Despite the all-new engine, Mercedes-AMG hasn’t replaced the outgoing car’s seven-speed AMG Speedshift MCT 7-speed gearbox though (a rare example of something carrying over from the old car). Rather, it’s upgraded it to significantly improve shift time and response.
Mercedes-AMG C 63: how to spot it
The Mercedes-AMG C 63 is, like most other AMG machines, rather standout. The trademark twin-powerdome bonnet is here, in between bespoke and broader front wings and a new front bumper with AMG grille. In case anyone doesn’t know AMG is synonymous with the V8 engine, new ‘V8 biturbo’ badges are fitted to the front wings.

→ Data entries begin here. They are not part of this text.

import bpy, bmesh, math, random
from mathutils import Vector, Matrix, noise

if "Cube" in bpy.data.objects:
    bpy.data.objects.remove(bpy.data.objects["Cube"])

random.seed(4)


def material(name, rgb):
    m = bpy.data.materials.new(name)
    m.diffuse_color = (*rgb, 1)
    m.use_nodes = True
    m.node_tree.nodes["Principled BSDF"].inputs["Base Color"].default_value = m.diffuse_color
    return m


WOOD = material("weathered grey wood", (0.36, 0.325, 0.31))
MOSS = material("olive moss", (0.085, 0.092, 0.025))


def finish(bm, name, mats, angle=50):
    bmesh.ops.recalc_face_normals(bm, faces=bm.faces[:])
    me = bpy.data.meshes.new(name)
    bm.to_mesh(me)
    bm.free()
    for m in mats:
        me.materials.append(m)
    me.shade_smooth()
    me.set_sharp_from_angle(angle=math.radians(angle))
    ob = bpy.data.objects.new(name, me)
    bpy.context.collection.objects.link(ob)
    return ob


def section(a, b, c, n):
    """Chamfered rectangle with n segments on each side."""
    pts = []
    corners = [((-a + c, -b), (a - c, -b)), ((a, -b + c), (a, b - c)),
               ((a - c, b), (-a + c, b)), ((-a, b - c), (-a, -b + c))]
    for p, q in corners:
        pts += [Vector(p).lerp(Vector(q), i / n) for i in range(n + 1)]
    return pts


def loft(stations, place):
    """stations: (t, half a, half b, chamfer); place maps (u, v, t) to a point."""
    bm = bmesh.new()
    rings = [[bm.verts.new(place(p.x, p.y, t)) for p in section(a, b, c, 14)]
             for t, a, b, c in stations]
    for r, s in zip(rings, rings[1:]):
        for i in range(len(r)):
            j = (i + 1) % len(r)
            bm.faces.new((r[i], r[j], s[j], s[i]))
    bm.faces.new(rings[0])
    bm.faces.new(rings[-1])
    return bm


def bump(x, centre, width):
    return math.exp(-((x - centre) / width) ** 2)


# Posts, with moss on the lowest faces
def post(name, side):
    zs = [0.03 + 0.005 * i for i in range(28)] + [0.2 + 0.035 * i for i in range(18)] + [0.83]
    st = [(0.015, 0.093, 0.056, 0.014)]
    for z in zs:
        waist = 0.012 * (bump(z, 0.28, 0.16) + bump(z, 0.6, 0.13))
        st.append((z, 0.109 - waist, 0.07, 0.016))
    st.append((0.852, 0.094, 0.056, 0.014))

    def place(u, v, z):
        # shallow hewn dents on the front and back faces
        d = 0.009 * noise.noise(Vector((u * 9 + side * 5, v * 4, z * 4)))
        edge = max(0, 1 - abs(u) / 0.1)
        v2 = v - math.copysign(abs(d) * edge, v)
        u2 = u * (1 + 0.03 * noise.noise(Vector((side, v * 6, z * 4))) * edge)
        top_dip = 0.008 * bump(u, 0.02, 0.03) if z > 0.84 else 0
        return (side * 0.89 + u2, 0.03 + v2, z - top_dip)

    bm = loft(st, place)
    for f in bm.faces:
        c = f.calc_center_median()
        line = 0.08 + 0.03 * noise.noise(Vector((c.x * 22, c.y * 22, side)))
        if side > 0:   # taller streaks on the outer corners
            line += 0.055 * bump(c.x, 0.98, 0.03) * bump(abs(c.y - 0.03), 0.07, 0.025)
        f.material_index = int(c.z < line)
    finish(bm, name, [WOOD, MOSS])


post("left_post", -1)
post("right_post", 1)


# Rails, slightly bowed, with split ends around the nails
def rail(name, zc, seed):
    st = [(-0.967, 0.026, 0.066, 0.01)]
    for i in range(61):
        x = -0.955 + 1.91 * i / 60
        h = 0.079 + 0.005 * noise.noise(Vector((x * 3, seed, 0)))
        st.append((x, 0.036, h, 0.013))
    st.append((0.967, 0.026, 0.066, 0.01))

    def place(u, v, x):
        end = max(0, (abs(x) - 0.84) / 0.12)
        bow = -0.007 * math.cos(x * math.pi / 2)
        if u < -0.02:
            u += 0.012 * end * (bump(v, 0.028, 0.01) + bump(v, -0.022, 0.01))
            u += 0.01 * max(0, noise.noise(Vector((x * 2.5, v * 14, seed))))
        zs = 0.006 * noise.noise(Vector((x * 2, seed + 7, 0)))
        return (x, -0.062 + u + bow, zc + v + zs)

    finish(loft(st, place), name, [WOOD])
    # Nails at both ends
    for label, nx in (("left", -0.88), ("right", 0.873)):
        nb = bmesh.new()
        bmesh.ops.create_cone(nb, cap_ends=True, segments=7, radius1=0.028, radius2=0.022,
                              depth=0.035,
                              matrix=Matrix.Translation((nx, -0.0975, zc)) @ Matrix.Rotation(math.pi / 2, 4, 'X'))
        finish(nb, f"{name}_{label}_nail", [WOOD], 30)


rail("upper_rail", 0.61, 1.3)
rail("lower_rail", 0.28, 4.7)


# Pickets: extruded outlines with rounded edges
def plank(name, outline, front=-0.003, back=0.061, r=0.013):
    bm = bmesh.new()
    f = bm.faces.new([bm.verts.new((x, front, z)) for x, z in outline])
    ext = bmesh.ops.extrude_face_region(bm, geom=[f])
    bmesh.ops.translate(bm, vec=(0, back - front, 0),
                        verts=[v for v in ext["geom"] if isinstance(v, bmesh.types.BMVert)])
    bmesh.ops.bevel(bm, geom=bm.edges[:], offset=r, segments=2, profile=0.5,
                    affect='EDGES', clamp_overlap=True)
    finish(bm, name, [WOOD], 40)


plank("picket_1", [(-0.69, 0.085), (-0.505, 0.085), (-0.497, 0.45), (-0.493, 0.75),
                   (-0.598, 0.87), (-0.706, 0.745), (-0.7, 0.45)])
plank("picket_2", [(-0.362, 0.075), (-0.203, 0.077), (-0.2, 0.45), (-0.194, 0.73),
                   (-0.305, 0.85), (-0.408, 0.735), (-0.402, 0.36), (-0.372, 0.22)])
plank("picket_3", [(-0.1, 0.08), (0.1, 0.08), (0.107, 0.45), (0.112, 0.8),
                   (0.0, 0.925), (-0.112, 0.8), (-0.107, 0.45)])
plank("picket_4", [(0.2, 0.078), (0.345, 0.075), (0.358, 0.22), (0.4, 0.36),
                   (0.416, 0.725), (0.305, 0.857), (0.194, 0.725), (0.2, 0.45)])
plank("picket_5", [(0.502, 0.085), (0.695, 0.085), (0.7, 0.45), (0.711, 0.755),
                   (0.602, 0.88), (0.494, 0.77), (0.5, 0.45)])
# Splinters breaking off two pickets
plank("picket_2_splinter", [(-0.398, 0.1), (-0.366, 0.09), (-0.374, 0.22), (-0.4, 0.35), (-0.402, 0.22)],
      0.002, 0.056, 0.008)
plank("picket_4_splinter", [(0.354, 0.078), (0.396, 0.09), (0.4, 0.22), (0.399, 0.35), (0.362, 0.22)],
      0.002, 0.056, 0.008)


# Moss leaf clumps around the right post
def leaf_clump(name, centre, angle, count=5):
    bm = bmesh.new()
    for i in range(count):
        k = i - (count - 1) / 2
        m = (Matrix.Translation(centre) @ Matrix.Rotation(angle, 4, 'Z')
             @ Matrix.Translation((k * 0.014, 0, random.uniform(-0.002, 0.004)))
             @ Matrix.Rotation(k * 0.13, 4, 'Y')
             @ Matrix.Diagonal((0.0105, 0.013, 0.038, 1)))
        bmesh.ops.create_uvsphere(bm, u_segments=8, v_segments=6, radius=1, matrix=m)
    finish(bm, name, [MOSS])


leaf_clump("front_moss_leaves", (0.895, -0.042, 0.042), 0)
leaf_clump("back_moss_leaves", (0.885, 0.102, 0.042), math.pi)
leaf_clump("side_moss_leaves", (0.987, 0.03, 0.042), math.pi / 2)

At the rear, there’s again a new bumper that swallows four exhausts, while both saloon and estate get small wings on their bootlids.
Inside, it looks fantastic. AMG bucket seats look enveloping and the tiny AMG flat-bottom steering wheel is present. Dials are recalibrated and given an AMG makeover, while the dash gets both AMG badging and a bespoke IWC timepiece. No tiny AMG gearlever here though: instead, the Touchpad dominates, with AMG Ride Control, AMG performance exhaust and three-stage gearbox controls dotted around it.
Mercedes-AMG C 63: under the skin
The new C 63 is not all about the engine; the suspension is also bespoke. Four-link suspension is fitted at the front, with independent steering knuckles and a wider track (you probably guessed that from the bulging wheelarches…). The multilink rear is attached to independent mounts and has its negative camber increased.
Standard AMG Ride Control three-stage electronic dampers are fitted, boasting comfort at one end and track at the other. The car also has a bespoke electromechanical steering setup (no electric EPAS system here!).
Steering response is further improved, says Mercedes-AMG, by the new dynamic engine mounts. Similar to those first introduced by Porsche on the 911, they soften during normal use but quickly stiffen in dynamic situations, both sharpening steering and reducing unwanted shimmy through the drivetrain.
The regular Mercedes-AMG C 63 has a mechanical locking rear differential; the C 63 S upgrades this to an electronic locking diff.
UK prices and specs for the single most popular AMG model ever will be confirmed next month following the Mercedes-AMG C 63’s debut at the Paris Motor Show 2014. Mercedes-Benz UK says ordering will open in October and deliveries will begin in spring 2015.